How does the browser actually show you a webpage? When your browser receives the data necessary to display a webpage, how does it actually show you the page? The answer is through rendering! Let me take you down the yellow brick road of rendering known as the ‘critical rendering path’!

(Don't) Follow the Yellow Brick Road | by Elena Boskov-Kovacs | Medium “Theres no place like the render tree, Toto!”

The Beginning

The browser actually receives the data to make a webpage in the form of binary strings. 8 units of binary code evaluate to 2 characters known as a byte. So it parses the binary bytes into characters, in a process known as ‘conversion’.

Bits & Bytes A byte which evaluates to the characters ’77’

These characters are then converted into tokens, which look like the html tags we are more familiar with: ‘<html><head>…’. In a fancy process that I don’t totally understand called ‘lexing‘ these tokens are converted into objects known as nodes.

HTML Parsing

These nodes are then assembled using the DOM API provided by the browser in something called the HTML DOM (document object model). This is an essentially a flowchart which plots the relation of all the HTML objects within the page to each other.

CSS Parsing

In the process of parsing the HTML document, the browser will find a link which directs the browser to the CSS stylesheet. The browser then parses this and generates what is called the CSSOM, or the CSS Object Model. The CSSOM is also a tree structure, indicating the dependencies and relationship of style properties to the HTML objects.

Best Guide On Render Blocking Resources - Page Speed OptimizationLooks like there’s CSSomething cool going on here with this tree

The Render Tree

The CSSOM and the HTML DOM are combined into the render tree. The browser is ready to begin on the next step…


The Pros and Cons of Buying A New Construction Home in Texas Its sort of like assembling the scaffolding for a house…

This sounds like a concept but in this context it is actually a process: the browser sets up the elements of the render tree on the page, going in order of the flow of the document. So things like the location and size of the header, paragraph elements, navigation bar, paddings and margins are oriented on the page.


The fun step! The browser is now going to apply color to the page. It will look at the render tree for background colors, images, and fonts to prettify your page and assign color values to all the pixels.

image of clown applying clown  makeup

The page before painting > the page after painting


The final step is compositing, where the browser deals with things like opacity and object transformations. So if you hover over a button, and the button gets bigger, this is a function which is handled in the compositing stage. These changes add important interactivity and polish to the page.


And that’s it! Now you have your beautiful web page just as the designer intended!
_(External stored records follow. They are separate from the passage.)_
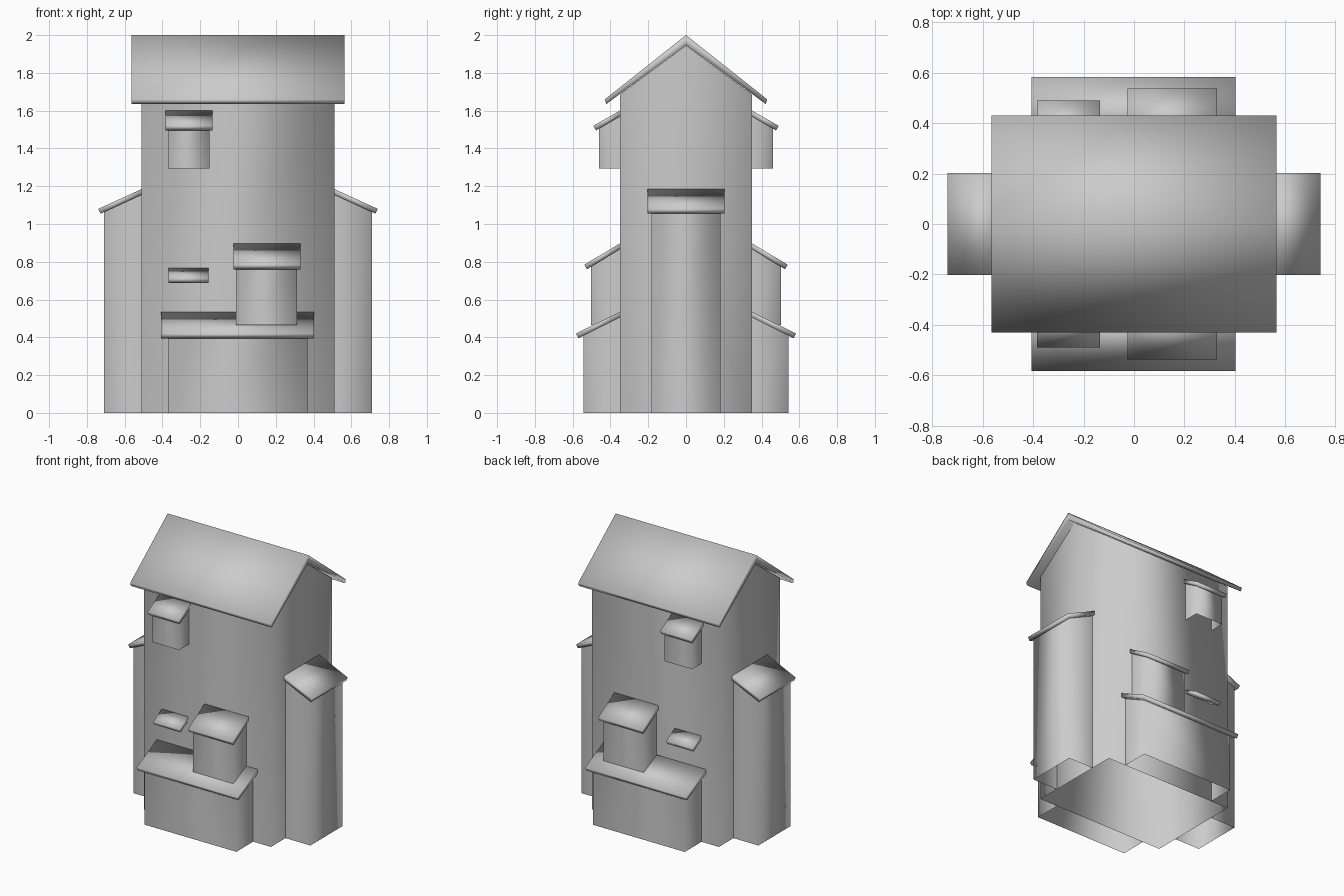
import bpy
import bmesh

cube = bpy.data.objects.get("Cube")
if cube:
    bpy.data.objects.remove(cube, do_unlink=True)

GREY = (0.6, 0.6, 0.6, 1)
mat = bpy.data.materials.new("plain_grey")
mat.use_nodes = True
mat.diffuse_color = GREY
mat.node_tree.nodes["Principled BSDF"].inputs["Base Color"].default_value = GREY

BODY_X, BODY_Y = 0.51, 0.35

# Each side maps (along the wall, outward, up) to model space
SIDES = {
    "front": lambda u, v, z: (u, -v, z),
    "back": lambda u, v, z: (u, v, z),
    "left": lambda u, v, z: (v, u, z),
    "right": lambda u, v, z: (-v, u, z),
}


def build(name, faces):
    """Make a smooth object from faces given as lists of points."""
    bm = bmesh.new()
    for pts in faces:
        bm.faces.new([bm.verts.new(p) for p in pts])
    bmesh.ops.remove_doubles(bm, verts=bm.verts, dist=0.0001)
    bmesh.ops.recalc_face_normals(bm, faces=bm.faces)
    for f in bm.faces:
        f.smooth = True
    me = bpy.data.meshes.new(name)
    bm.to_mesh(me)
    bm.free()
    me.materials.append(mat)
    ob = bpy.data.objects.new(name, me)
    bpy.context.collection.objects.link(ob)
    return ob


def prism(name, profile, u0, u1, place):
    """Closed prism: an (outward, up) profile swept along the wall."""
    a = [place(u0, v, z) for v, z in profile]
    b = [place(u1, v, z) for v, z in profile]
    n = len(profile)
    sides = [[a[i], a[(i + 1) % n], b[(i + 1) % n], b[i]] for i in range(n)]
    # split caps into quads so bent profiles stay clean
    if n == 6:
        caps = [[p[i] for i in q] for p in (a, b) for q in ((0, 1, 4, 5), (1, 2, 3, 4))]
    else:
        caps = [a, b]
    return build(name, sides + caps)


def lean_to(name, side, wall, top, reach, eave, u0, u1):
    """Thin sloping roof against a wall."""
    profile = [(wall, top), (reach, eave), (reach - 0.013, eave - 0.025), (wall, top - 0.03)]
    prism(name, profile, u0, u1, SIDES[side])


def bay(name, side, wall, out, z0, top, reach, eave, u0, u1):
    """Three walls, open below, reaching up to a lean-to roof."""
    p = SIDES[side]
    slope = (top - eave) / (reach - wall)
    zi = top - 0.015
    zo = zi - slope * (out - wall)
    cheeks = [[p(u, wall, z0), p(u, out, z0), p(u, out, zo), p(u, wall, zi)] for u in (u0, u1)]
    face = [p(u0, out, z0), p(u1, out, z0), p(u1, out, zo), p(u0, out, zo)]
    build(name, cheeks + [face])


# Main walls with gable ends, open at the bottom
gable = [(-BODY_Y, 0), (BODY_Y, 0), (BODY_Y, 1.685), (0, 1.945), (-BODY_Y, 1.685)]
walls = [[(x, y, z) for y, z in gable] for x in (-BODY_X, BODY_X)]
for y in (-BODY_Y, BODY_Y):
    walls.append([(-BODY_X, y, 0), (BODY_X, y, 0), (BODY_X, y, 1.685), (-BODY_X, y, 1.685)])
build("main_walls", walls)

# Main pitched roof
pitch = [(-0.43, 1.66), (0, 2), (0.43, 1.66), (0.422, 1.635), (0, 1.947), (-0.422, 1.635)]
prism("main_roof", pitch, -0.565, 0.565, SIDES["back"])

# Bays and canopy repeated on front and back
for s in ("front", "back"):
    bay(s + "_porch_walls", s, BODY_Y, 0.543, 0, 0.535, 0.583, 0.42, -0.37, 0.367)
    lean_to(s + "_porch_roof", s, BODY_Y, 0.535, 0.583, 0.42, -0.407, 0.403)
    bay(s + "_middle_window_walls", s, BODY_Y, 0.503, 0.465, 0.897, 0.538, 0.785, -0.01, 0.312)
    lean_to(s + "_middle_window_roof", s, BODY_Y, 0.897, 0.538, 0.785, -0.025, 0.33)
    bay(s + "_upper_window_walls", s, BODY_Y, 0.46, 1.295, 1.6, 0.49, 1.52, -0.37, -0.15)
    lean_to(s + "_upper_window_roof", s, BODY_Y, 1.6, 0.49, 1.52, -0.385, -0.135)
    lean_to(s + "_canopy", s, BODY_Y, 0.768, 0.45, 0.712, -0.367, -0.155)

# Tall bays on both gable ends
for s in ("left", "right"):
    bay(s + "_tower_walls", s, BODY_X, 0.71, 0, 1.185, 0.74, 1.08, -0.183, 0.183)
    lean_to(s + "_tower_roof", s, BODY_X, 1.185, 0.74, 1.08, -0.203, 0.203)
Unless you’re in IE11….


Hansa U. An Introduction To Browser Rendering.; 2016. Accessed December 16, 2021.

Ilya G. Constructing the Object Model. Google Developers. Published 2021. Accessed December 16, 2021.

Critical rendering path – Web Performance | MDN. Published 2021. Accessed December 16, 2021.